Let’s talk about what we should know and learn, shall we?
My friends Chris Heilmann and Marco van Hylckama Vlieg recently wrote Web Development is Moving On – Are you? respectively The death of web development and design, and what to do next.
Having only skimmed through them before, I was sure I would react strongly to something and completely disagree with them, but I just read them properly, and my “problem” is that both are well-written and very balanced. However, I do have some thoughts to complement their posts, so please allow me to chime in.
What to know
Chris has an interesting quote, which Marco used, and I will as well:
With all due respect, I disagree. Of course time to market, reach and price is important, but let’s think a little longer. Think about the cost of maintaining a web site which was quickly developed, or just how easy, or hard, it is for a new developer to grasp the code and the concepts.
And, when you realize that the site weighs a little bit too much to load, there are a number of HTTP requests too many to make it pleasant for the end user, or it just suddenly fails in some web browsers, who would you turn to to solve that?
Your employed developers that used all the APIs and provided documentation will have no clue how to solve specific problems, since they don’t know about the inner workings of what they used, only the exposed methods.
Overbelief in APIs, libraries and services
They deliver stunning results, but as soon as they have to tweak it, optimize it or just plainly find out why it doesn’t work as expected, they’re stumped. And I see this with a lot of developers and projects, where people want, or are pushed, to deliver what might at a first look seem as magic, but essentially they don’t know how it works. And that, my friends, is a very dangerous situation to be in as a developer.
Maybe I’m exaggerating here, but at times, the trust in APIs and services remind me of the time when knowing how to code HTML would be completely superfluous, since all WYSIWYG tools (Dreamweaver et al) were to replace that. Guess what?

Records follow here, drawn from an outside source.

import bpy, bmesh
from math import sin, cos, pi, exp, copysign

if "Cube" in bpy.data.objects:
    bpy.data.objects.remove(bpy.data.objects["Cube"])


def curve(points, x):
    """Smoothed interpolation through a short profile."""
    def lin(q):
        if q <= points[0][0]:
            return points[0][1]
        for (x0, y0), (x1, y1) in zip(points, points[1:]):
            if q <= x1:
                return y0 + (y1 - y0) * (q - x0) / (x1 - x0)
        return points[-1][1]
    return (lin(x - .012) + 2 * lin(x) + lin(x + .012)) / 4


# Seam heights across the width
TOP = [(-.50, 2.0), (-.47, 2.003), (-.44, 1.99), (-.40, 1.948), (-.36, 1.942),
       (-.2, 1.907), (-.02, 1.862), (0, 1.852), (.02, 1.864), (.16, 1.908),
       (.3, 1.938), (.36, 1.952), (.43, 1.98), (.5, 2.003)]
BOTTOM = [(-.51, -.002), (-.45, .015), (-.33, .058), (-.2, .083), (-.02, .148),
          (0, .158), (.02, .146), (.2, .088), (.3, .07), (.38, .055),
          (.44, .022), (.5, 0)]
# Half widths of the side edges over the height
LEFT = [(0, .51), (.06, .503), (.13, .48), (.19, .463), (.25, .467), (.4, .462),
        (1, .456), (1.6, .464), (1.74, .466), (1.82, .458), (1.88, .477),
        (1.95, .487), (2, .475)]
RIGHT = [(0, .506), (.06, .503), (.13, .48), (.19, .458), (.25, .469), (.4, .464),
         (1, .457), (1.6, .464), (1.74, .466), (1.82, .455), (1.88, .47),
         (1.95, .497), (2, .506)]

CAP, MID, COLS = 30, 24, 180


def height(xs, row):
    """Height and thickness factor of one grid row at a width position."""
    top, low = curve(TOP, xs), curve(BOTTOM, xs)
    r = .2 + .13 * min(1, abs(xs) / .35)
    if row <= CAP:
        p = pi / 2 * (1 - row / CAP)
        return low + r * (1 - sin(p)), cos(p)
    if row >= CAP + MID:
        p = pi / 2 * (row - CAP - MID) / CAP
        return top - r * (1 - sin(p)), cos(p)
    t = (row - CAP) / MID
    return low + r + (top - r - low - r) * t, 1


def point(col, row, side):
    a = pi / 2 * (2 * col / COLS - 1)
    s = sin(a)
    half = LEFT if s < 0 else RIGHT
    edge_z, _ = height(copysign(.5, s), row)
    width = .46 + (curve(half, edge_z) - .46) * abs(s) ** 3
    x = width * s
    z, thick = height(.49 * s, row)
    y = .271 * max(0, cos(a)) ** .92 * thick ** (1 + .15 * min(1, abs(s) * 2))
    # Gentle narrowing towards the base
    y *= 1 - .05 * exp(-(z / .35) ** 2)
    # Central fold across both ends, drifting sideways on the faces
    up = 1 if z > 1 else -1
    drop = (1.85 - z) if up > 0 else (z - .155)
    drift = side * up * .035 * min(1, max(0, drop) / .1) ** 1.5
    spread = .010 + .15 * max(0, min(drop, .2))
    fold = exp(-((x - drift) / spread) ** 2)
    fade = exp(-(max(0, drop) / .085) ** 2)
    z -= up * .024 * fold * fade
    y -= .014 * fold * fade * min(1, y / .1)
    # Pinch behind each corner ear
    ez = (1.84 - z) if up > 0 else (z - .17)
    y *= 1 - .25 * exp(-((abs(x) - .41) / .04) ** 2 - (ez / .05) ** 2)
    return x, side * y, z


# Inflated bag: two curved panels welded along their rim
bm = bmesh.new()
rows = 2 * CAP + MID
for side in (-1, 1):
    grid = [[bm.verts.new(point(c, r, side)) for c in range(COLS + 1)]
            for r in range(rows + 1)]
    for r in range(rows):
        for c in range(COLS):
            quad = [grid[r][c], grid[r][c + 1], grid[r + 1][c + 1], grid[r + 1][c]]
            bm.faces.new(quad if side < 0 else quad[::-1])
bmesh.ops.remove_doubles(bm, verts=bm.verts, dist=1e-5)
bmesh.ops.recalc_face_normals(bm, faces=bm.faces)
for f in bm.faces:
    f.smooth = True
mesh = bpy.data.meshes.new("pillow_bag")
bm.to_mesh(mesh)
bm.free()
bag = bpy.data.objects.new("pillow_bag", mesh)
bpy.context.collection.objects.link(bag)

So far, no tool has gotten smart enough to figure out how people try and build things, since the human mind sure works in mysterious ways.
With the same line of thinking, APIs and such only go a certain way in figuring out what you want. Sure, you can contribute to it, but that doesn’t necessarily mean you get exactly what you want – and, more importantly, what you want might be the opposite of what someone else wants, so the bigger the API/service, the bigger the compromises.
A lot of companies still do it themselves
Chris and Marco work at Yahoo, where they get the opportunity to work with a lot of very talented developers. And when they’re not, they’re mingling with a lot of other great people at conferences. That is fantastic, truly, but I think that it just might cloud their judgement a little.
From what I see, most companies still want to do it themselves, host it themselves and generally adapt it themselves. They use libraries, public APIs etc to a certain extent, but the vast majority of what they have is produced by their own developers and/or consultants they hire.
And I don’t really think this comes out of fear for the cloud (although what happened to Ma.gnolia is truly fucked, and should not be possible to happen), but rather that they like control, overview and doing things from scratch if possible.
Is that a bad thing? Yeah, perhaps, but at other times they produce fantastic results which they can customize and maintain however they seem fit.
So, what should you really focus on?
I think Chris’ and Marco’s advice are great, to look into options and other ways to do things, while definitely being there for new people to teach them about how things actually work. But at the same time, if you’re new to web development, I strongly encourage you to learn the basics and more about the major technologies you will be working with. It will pay off in the long run.